Added by Erik West on October 27, 2012
As hurricane Sandy slowly moves at about 14 km/h (9 mph) from 570 km (917 miles) southeast of Charleston, NC, USA, residents in the US and Canada on Saturday prepared for the storm’s arrival – expected within days, based on current forecasts.
The current forecast track indicates the centre of the storm, which will be a tropical storm, will arrive in New York at about 12:00 GMT/UTC on Tuesday, where it will remain until Wednesday and move north over Canada through Thursday. The storm’s wind radius, the area that is affected by the storm’s wind, is very wide prompting officials in New York and states to its south to prepare for the storm ahead of its arrival.
The storm was reduced to a tropical storm early Saturday, yet was upgraded again to hurricane status after wind speeds increased at about 12:00 GMT/UTC. Several states along the southeast coastlines of the US declared a state of emergency and are under a flood watches with residents preparing for the storm’s landfall.
At an elevation of just 10m (33ft) above sea level, New York city with a dense population of over 8m is considered to be low-laying area. As a result, local officials are preparing plans to deal with flooding and are deliberating whether to close the city’s subway service (underground train network).
Hurricane Sandy is currently moving toward the NNE at about 14 km/h (9 mph) and winds reported at 120 km/h (75 mph), with gusts up to 150 km/h (90 mph). The storm is currently located (as of Saturday at 15:00 GMT/UTC) about 570 km (917 miles) southeast of Charleston, NC, USA.

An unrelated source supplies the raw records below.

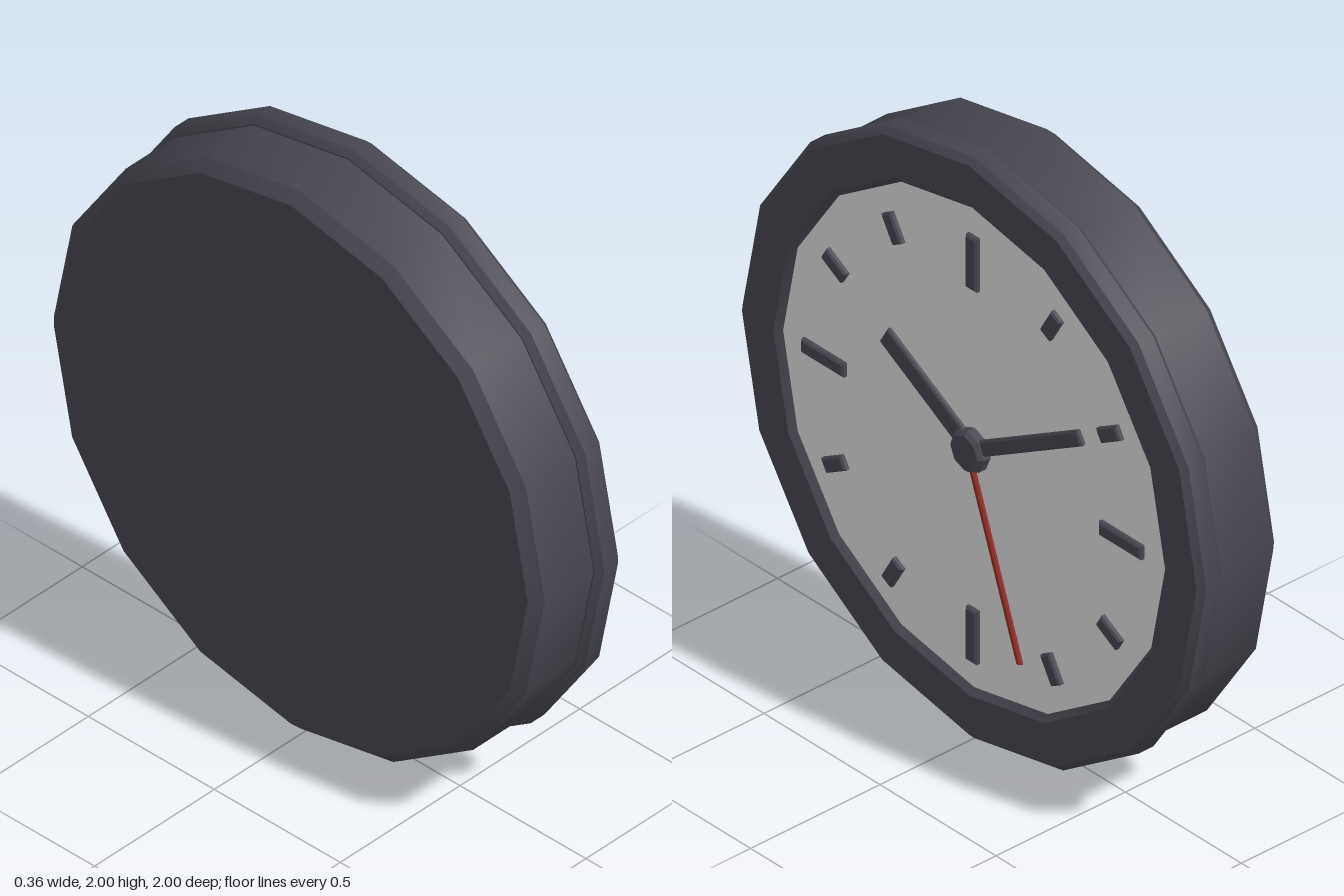
import * as THREE from 'three';
import { toCreasedNormals } from 'three/addons/utils/BufferGeometryUtils.js';

const mat = (name, color) => {
  const m = new THREE.MeshStandardMaterial({ color });
  m.name = name;
  return m;
};

export function createModel() {
  const dark = mat('charcoal', 0x474650);
  const pale = mat('dial grey', 0xe0dfe1);
  const red = mat('red', 0x942e28);

  // The clock is built facing +z, centred on its axis, then turned to face +x.
  const clock = new THREE.Group();
  clock.name = 'clock';
  const add = (name, geometry, material) => {
    const mesh = new THREE.Mesh(geometry, material);
    mesh.name = name;
    clock.add(mesh);
    return mesh;
  };

  // Solid of revolution around z from [radius, z] points, back to front
  const turned = (points, sides) => {
    const g = new THREE.LatheGeometry(points.map(([r, z]) => new THREE.Vector2(r, z)), sides);
    g.rotateX(Math.PI / 2);
    return toCreasedNormals(g, 0.5);
  };

  // Chamfered bar reaching from r0 to r1 along a direction, between two depths
  const bar = (name, angle, r0, r1, width, z0, z1, material) => {
    const c = Math.min(0.006, width / 4);
    const x0 = r0 + c, x1 = r1 - c, h = width / 2 - c;
    const shape = new THREE.Shape([
      new THREE.Vector2(x0, -h), new THREE.Vector2(x1, -h),
      new THREE.Vector2(x1, h), new THREE.Vector2(x0, h),
    ]);
    const g = new THREE.ExtrudeGeometry(shape, {
      depth: z1 - z0 - 2 * c, bevelEnabled: true, bevelSegments: 1, bevelSize: c, bevelThickness: c,
    });
    g.translate(0, 0, z0 + c);
    add(name, g, material).rotation.z = angle;
  };

  // Casing with a chamfered back edge
  add('casing', turned([[0, -0.18], [0.94, -0.18], [0.975, -0.145], [0.975, 0.08]], 16), dark);

  // Bezel ring with a sloping inner lip
  add('bezel', turned([
    [0.93, 0.058], [0.98, 0.058], [1, 0.078], [1, 0.135], [0.98, 0.155],
    [0.845, 0.155], [0.82, 0.13],
  ], 16), dark);

  // Dial
  const dial = new THREE.CircleGeometry(0.825, 16);
  dial.translate(0, 0, 0.135);
  add('dial', dial, pale);

  // Hour markers, longer at the quarters
  for (let i = 0; i < 12; i++) {
    const quarter = i % 3 === 0;
    bar(quarter ? 'quarterMarker' : 'hourMarker', i * Math.PI / 6,
      quarter ? 0.55 : 0.635, 0.733, 0.047, 0.128, 0.153, dark);
  }

  // Hands
  const deg = Math.PI / 180;
  bar('hourHand', 150 * deg, 0, 0.43, 0.07, 0.137, 0.156, dark);
  bar('minuteHand', 30 * deg, 0, 0.55, 0.05, 0.139, 0.159, dark);
  bar('secondHand', -70.3 * deg, 0, 0.665, 0.022, 0.152, 0.168, red);

  // Centre hub
  add('hub', turned([[0.07, 0.134], [0.07, 0.163], [0.058, 0.176], [0, 0.176]], 8), dark);

  clock.rotation.y = Math.PI / 2;
  clock.position.y = 1;
  const model = new THREE.Group();
  model.name = 'wallClock';
  model.add(clock);
  return model;
}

In the Caribbean at least 43 people are dead in the aftermath of hurricane Sandy, with the most deaths – 26 – reported by Haiti. Some deaths were confirmed not to be a direct result of the storm – officials in the area say the death toll could rise as hillsides and remnants of houses are searched in the coming days. Haiti continues to experience flooding, displacing over 17,000 people who had already moved to temporary shelters.
The storm is estimated to have caused the collapse of 5,000 Haitian homes, and caused about 30,000 homes to deteriorate into unliveable condition as the result of losing their roofs. Crops including Banana, sugar, and coffee were damaged as well.
The Dominican Republic reported the destruction of many bridges, resulting in about 130 communities being cut-off from assistance. About 18,000 were evacuated.
Hurricane Grace in 1991 was dubbed ‘The Perfect Storm’ when a cold front absorbed the remnants of the hurricane after it had been downgraded to a low pressure system. The storm re-emerged as a category one hurricane on November 2 and resulted in the sinking of several vessels, including the famous Andrea Gail which was featured in the year 2000 film ‘Perfect Storm’. The storm caused widespread power outages, leaving over 20,000 people without power. The storm caused about US$325m (or USD$200m in 1991) in damage.
Preparations for a hurricane, as recommended by the US National Hurricane Center, include informing yourself about storm conditions and assessing risk, planning exit routes and becoming familiar with local emergency plans, and creating and maintaining a basic disaster supply kit, that includes water, food, first aid kits, flashlights, battery power radio, whistle, tools, maps, cell phone chargers, prescription drugs, coats, glasses, and other items. The US National Hurricane Center recommends keeping on hand about two weeks of supplies depending on the level of risk in the area.
Power outages are common during natural events like storms – cell phones’ batteries can run out and cell phone networks may become unavailable during a power outage. Regular, wired phones, that are not VoIP phones, usually continue to work during outages because very little electricity is needed to power them, plus local phone companies’ telephone exchanges are powered by batteries and backup generators which keep the phones working.
The fifth-costliest US hurricane, hurricane Irene in 2011, lifted the US economy by 2.5% in October 2011. Economists initially thought the US economy was improving yet found later that the increase in economic activity was a result of preparations for and recovery from the hurricane.